Saved entries:
※ ※ ※
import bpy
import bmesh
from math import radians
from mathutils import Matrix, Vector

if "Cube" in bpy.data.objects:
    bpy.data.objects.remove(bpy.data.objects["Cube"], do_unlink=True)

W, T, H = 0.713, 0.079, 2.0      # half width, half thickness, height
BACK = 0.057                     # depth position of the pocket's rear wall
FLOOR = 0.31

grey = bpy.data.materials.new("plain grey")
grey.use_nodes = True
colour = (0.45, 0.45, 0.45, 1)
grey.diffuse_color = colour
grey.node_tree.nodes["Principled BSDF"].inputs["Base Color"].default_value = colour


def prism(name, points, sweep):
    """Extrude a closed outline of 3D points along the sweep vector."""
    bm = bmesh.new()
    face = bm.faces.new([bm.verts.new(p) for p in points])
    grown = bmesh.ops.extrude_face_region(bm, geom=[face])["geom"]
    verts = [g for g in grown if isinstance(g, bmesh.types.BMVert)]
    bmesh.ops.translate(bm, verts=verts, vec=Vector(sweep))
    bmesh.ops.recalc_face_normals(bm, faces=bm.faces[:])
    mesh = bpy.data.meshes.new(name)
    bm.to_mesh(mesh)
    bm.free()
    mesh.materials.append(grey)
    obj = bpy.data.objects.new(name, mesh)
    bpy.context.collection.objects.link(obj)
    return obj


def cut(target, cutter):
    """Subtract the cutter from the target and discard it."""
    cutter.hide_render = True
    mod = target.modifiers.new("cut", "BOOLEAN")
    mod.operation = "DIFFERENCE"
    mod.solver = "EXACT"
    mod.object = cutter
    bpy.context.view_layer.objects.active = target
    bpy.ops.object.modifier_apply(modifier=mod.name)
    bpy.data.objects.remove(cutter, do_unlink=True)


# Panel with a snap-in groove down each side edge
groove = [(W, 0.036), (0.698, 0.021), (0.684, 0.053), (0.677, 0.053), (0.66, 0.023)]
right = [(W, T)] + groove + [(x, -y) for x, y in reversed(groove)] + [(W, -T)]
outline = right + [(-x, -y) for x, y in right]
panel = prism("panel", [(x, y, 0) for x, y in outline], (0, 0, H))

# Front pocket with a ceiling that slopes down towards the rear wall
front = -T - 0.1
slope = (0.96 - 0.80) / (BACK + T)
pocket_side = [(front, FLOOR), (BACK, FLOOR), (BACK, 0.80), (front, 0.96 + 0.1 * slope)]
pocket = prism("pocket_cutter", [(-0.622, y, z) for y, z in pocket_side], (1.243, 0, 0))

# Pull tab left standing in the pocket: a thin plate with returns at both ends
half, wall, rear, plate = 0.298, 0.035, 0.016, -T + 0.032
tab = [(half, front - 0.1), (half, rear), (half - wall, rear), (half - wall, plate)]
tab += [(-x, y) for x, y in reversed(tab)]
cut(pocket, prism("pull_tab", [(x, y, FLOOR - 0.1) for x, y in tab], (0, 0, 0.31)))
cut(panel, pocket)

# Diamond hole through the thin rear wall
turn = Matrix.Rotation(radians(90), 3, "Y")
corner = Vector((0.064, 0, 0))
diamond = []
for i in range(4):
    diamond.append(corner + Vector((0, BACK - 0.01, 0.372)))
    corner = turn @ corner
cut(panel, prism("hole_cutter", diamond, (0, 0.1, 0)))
※ ※ ※
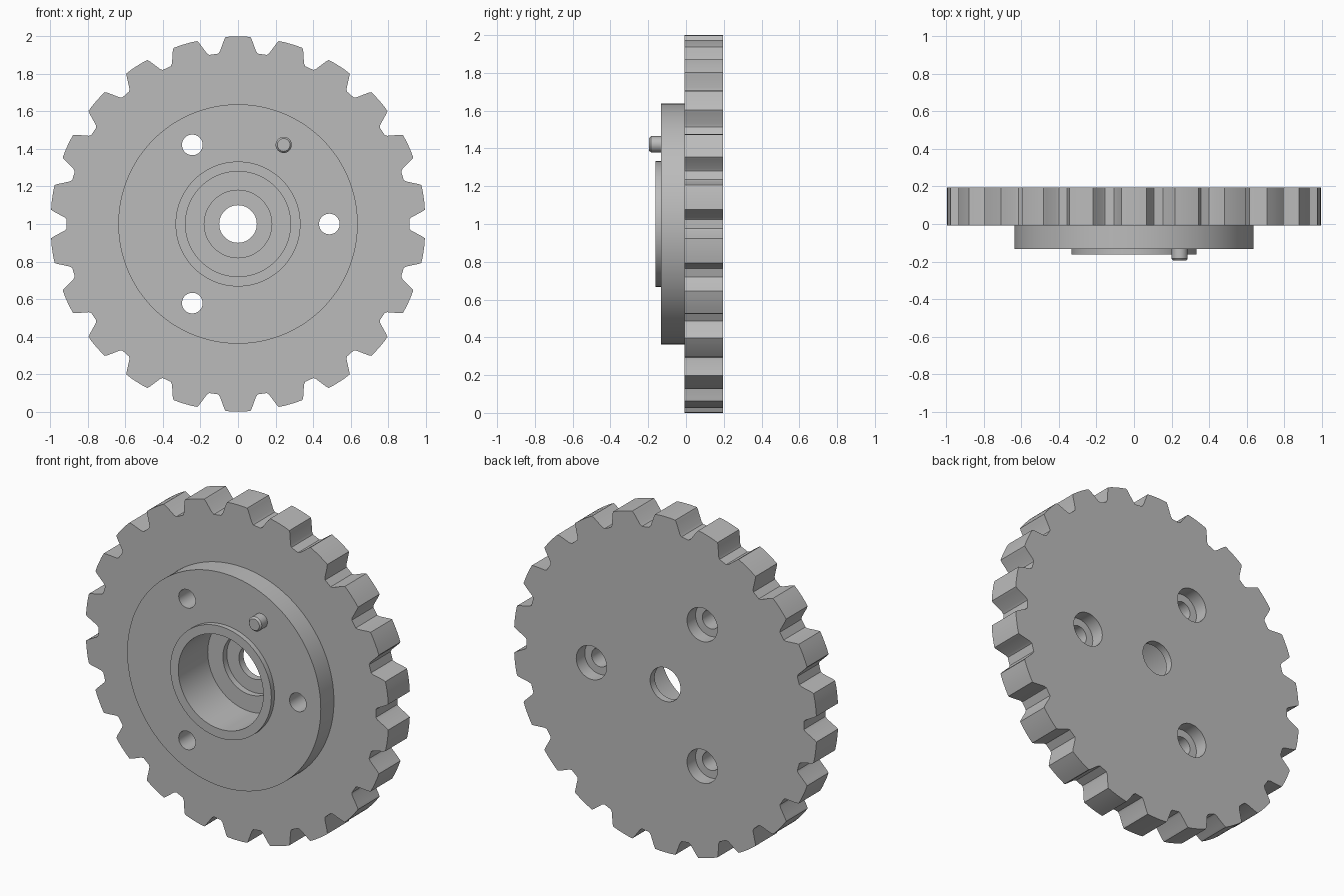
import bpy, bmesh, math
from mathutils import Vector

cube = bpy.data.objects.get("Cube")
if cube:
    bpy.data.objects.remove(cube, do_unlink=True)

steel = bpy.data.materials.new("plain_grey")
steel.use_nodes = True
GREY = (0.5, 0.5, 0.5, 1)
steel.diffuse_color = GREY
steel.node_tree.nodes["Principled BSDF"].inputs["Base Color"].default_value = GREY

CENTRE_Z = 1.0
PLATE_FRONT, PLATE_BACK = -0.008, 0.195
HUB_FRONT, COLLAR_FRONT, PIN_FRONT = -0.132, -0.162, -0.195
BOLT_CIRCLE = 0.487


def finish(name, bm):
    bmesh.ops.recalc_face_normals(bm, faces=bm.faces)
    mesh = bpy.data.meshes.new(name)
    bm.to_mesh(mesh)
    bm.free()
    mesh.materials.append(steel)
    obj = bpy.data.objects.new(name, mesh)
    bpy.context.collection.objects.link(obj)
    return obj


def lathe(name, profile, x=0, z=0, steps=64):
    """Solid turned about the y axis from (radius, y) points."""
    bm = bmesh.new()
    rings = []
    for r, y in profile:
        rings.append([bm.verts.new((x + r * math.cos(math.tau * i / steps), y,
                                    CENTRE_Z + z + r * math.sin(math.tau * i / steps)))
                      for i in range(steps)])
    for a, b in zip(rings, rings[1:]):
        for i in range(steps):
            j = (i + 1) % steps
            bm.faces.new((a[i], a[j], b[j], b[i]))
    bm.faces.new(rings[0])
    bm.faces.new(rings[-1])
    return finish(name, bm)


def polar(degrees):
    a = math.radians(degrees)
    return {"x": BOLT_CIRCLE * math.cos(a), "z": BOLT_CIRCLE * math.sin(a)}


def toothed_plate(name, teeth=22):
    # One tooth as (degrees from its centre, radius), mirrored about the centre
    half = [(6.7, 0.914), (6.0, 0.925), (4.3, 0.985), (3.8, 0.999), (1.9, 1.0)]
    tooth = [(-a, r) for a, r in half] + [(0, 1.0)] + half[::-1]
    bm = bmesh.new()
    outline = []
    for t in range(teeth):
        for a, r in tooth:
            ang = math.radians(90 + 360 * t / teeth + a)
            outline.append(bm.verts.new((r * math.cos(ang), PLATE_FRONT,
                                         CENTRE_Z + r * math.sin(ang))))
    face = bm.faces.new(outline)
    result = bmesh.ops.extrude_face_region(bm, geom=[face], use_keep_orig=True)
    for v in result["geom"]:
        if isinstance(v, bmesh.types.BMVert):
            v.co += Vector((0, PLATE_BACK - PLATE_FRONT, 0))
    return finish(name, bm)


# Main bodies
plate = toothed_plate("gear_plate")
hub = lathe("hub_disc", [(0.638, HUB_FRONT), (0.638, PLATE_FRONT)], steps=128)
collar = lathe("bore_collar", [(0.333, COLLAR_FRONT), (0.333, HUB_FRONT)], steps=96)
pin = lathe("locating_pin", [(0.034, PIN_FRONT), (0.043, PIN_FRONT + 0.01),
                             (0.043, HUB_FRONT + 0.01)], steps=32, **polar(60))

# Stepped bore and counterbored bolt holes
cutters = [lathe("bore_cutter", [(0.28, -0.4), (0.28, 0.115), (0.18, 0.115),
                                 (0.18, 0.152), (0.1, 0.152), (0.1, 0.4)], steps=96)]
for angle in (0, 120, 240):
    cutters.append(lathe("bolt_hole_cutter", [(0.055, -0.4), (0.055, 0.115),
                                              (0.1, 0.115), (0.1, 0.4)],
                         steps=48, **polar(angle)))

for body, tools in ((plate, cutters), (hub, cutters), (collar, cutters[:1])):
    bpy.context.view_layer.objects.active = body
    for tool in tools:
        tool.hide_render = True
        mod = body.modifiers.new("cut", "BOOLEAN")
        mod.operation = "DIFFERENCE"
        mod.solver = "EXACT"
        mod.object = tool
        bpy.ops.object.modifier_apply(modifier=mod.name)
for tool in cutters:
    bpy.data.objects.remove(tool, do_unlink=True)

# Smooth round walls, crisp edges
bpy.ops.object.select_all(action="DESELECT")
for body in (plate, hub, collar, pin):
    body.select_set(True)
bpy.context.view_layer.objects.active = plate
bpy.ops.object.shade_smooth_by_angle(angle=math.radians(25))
※ ※ ※
WHAT IS REQUIRED: Your answer must be the lines above from the one containing "0.1 * slope)]" to the one containing "diamond, (0, 0.1, 0)))", both included, restated word for word.

RESPONSE AREA:
pocket_side = [(front, FLOOR), (BACK, FLOOR), (BACK, 0.80), (front, 0.96 + 0.1 * slope)]
pocket = prism("pocket_cutter", [(-0.622, y, z) for y, z in pocket_side], (1.243, 0, 0))

# Pull tab left standing in the pocket: a thin plate with returns at both ends
half, wall, rear, plate = 0.298, 0.035, 0.016, -T + 0.032
tab = [(half, front - 0.1), (half, rear), (half - wall, rear), (half - wall, plate)]
tab += [(-x, y) for x, y in reversed(tab)]
cut(pocket, prism("pull_tab", [(x, y, FLOOR - 0.1) for x, y in tab], (0, 0, 0.31)))
cut(panel, pocket)

# Diamond hole through the thin rear wall
turn = Matrix.Rotation(radians(90), 3, "Y")
corner = Vector((0.064, 0, 0))
diamond = []
for i in range(4):
    diamond.append(corner + Vector((0, BACK - 0.01, 0.372)))
    corner = turn @ corner
cut(panel, prism("hole_cutter", diamond, (0, 0.1, 0)))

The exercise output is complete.